→ **Description of the task**: Using the data that follows, return exactly the lines from the one that contains "for name, x0, x1, face, d" through the one that contains "r, *sorted((s * a, s * b)))", ends included.

→ **Dataset extract**:
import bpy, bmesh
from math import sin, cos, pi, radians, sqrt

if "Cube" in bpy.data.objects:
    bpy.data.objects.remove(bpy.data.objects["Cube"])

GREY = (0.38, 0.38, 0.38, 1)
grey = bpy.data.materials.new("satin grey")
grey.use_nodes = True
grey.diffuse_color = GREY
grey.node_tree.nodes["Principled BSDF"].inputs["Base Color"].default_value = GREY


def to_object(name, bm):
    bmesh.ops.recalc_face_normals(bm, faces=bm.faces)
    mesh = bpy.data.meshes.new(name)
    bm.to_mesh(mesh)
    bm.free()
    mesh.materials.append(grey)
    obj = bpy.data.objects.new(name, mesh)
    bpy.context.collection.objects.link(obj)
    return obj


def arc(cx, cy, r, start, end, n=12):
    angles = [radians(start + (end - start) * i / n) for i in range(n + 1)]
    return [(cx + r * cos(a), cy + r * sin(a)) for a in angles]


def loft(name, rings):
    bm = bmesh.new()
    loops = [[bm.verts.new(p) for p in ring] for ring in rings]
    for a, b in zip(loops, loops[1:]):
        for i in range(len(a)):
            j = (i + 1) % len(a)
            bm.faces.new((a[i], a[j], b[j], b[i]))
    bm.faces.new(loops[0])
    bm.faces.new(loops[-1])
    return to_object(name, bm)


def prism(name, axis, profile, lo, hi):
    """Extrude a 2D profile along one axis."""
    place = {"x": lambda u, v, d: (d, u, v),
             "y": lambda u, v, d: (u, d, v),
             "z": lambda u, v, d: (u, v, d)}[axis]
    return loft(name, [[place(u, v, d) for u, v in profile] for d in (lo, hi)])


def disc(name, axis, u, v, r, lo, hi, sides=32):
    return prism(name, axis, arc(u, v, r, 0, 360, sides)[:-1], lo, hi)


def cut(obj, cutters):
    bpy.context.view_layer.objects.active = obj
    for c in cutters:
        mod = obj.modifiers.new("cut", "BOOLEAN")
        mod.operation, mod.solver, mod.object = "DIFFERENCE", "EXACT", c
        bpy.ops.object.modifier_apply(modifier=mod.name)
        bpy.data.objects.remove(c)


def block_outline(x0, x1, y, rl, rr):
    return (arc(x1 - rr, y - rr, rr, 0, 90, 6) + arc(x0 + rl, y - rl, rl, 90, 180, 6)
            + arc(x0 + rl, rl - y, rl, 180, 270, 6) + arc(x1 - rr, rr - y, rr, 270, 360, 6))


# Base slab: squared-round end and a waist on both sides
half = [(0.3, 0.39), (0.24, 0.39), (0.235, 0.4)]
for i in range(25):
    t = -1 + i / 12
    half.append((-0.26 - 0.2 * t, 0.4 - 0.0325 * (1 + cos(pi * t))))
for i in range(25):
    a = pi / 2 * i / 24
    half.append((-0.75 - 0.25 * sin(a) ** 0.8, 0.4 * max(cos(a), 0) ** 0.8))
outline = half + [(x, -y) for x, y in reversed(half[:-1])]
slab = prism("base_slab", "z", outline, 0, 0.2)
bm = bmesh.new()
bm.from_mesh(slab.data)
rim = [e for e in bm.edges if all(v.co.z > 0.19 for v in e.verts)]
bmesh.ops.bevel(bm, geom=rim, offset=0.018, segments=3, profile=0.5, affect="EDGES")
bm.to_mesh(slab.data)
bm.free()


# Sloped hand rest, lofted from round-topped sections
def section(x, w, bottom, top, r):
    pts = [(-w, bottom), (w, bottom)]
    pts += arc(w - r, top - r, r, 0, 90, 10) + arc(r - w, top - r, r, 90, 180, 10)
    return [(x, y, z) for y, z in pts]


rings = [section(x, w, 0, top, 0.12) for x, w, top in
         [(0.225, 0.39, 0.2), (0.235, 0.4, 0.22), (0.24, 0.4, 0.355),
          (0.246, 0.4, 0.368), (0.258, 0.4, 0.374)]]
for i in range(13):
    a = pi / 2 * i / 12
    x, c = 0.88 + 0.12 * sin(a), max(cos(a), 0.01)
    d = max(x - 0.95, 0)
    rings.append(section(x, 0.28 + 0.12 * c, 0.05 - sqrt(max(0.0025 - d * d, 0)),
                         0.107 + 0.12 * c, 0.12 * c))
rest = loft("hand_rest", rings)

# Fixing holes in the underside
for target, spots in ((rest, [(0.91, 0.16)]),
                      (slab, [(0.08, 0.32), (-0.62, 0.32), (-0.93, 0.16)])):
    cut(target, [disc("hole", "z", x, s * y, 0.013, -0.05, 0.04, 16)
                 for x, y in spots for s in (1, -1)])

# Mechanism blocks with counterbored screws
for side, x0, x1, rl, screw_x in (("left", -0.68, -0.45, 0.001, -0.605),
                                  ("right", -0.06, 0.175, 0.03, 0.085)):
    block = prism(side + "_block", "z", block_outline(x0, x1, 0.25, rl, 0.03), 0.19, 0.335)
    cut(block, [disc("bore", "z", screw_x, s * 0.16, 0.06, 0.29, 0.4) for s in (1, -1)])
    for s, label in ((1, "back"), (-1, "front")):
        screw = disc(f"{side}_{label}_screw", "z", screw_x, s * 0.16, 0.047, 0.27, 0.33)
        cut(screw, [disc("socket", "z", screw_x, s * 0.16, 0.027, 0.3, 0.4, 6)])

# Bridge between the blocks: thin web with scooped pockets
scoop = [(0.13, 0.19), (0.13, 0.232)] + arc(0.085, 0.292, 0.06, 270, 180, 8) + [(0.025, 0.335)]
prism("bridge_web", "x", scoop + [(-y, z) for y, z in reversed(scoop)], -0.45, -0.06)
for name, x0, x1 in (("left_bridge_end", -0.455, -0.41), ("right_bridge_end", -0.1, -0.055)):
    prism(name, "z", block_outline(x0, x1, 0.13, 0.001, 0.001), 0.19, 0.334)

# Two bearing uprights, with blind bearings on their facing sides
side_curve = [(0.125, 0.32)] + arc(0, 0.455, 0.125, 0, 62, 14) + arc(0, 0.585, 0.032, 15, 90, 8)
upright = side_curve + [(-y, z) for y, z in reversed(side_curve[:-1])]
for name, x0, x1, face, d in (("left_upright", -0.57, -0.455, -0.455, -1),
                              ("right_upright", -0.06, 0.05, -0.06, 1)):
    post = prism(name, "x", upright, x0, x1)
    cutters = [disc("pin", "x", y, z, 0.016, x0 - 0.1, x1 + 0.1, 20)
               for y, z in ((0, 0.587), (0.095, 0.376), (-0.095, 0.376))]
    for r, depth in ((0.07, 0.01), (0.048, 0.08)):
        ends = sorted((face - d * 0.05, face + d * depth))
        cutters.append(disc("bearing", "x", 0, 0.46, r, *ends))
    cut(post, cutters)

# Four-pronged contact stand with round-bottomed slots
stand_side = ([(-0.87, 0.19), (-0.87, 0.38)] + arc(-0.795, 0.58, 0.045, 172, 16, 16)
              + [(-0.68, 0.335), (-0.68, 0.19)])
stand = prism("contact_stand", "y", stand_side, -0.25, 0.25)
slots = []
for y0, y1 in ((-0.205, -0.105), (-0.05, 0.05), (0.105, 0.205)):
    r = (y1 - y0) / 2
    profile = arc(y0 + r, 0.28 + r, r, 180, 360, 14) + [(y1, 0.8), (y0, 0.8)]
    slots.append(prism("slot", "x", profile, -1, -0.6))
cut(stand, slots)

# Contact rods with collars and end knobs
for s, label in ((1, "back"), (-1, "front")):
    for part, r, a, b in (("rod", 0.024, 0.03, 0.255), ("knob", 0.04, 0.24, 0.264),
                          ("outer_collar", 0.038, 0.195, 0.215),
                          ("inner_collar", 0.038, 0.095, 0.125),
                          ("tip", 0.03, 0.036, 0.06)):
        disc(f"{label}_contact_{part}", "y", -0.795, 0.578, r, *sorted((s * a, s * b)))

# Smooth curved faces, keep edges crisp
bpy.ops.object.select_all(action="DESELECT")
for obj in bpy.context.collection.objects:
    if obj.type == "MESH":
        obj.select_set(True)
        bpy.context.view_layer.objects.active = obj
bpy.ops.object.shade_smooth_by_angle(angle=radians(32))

→ **Expected answer**:
for name, x0, x1, face, d in (("left_upright", -0.57, -0.455, -0.455, -1),
                              ("right_upright", -0.06, 0.05, -0.06, 1)):
    post = prism(name, "x", upright, x0, x1)
    cutters = [disc("pin", "x", y, z, 0.016, x0 - 0.1, x1 + 0.1, 20)
               for y, z in ((0, 0.587), (0.095, 0.376), (-0.095, 0.376))]
    for r, depth in ((0.07, 0.01), (0.048, 0.08)):
        ends = sorted((face - d * 0.05, face + d * depth))
        cutters.append(disc("bearing", "x", 0, 0.46, r, *ends))
    cut(post, cutters)

# Four-pronged contact stand with round-bottomed slots
stand_side = ([(-0.87, 0.19), (-0.87, 0.38)] + arc(-0.795, 0.58, 0.045, 172, 16, 16)
              + [(-0.68, 0.335), (-0.68, 0.19)])
stand = prism("contact_stand", "y", stand_side, -0.25, 0.25)
slots = []
for y0, y1 in ((-0.205, -0.105), (-0.05, 0.05), (0.105, 0.205)):
    r = (y1 - y0) / 2
    profile = arc(y0 + r, 0.28 + r, r, 180, 360, 14) + [(y1, 0.8), (y0, 0.8)]
    slots.append(prism("slot", "x", profile, -1, -0.6))
cut(stand, slots)

# Contact rods with collars and end knobs
for s, label in ((1, "back"), (-1, "front")):
    for part, r, a, b in (("rod", 0.024, 0.03, 0.255), ("knob", 0.04, 0.24, 0.264),
                          ("outer_collar", 0.038, 0.195, 0.215),
                          ("inner_collar", 0.038, 0.095, 0.125),
                          ("tip", 0.03, 0.036, 0.06)):
        disc(f"{label}_contact_{part}", "y", -0.795, 0.578, r, *sorted((s * a, s * b)))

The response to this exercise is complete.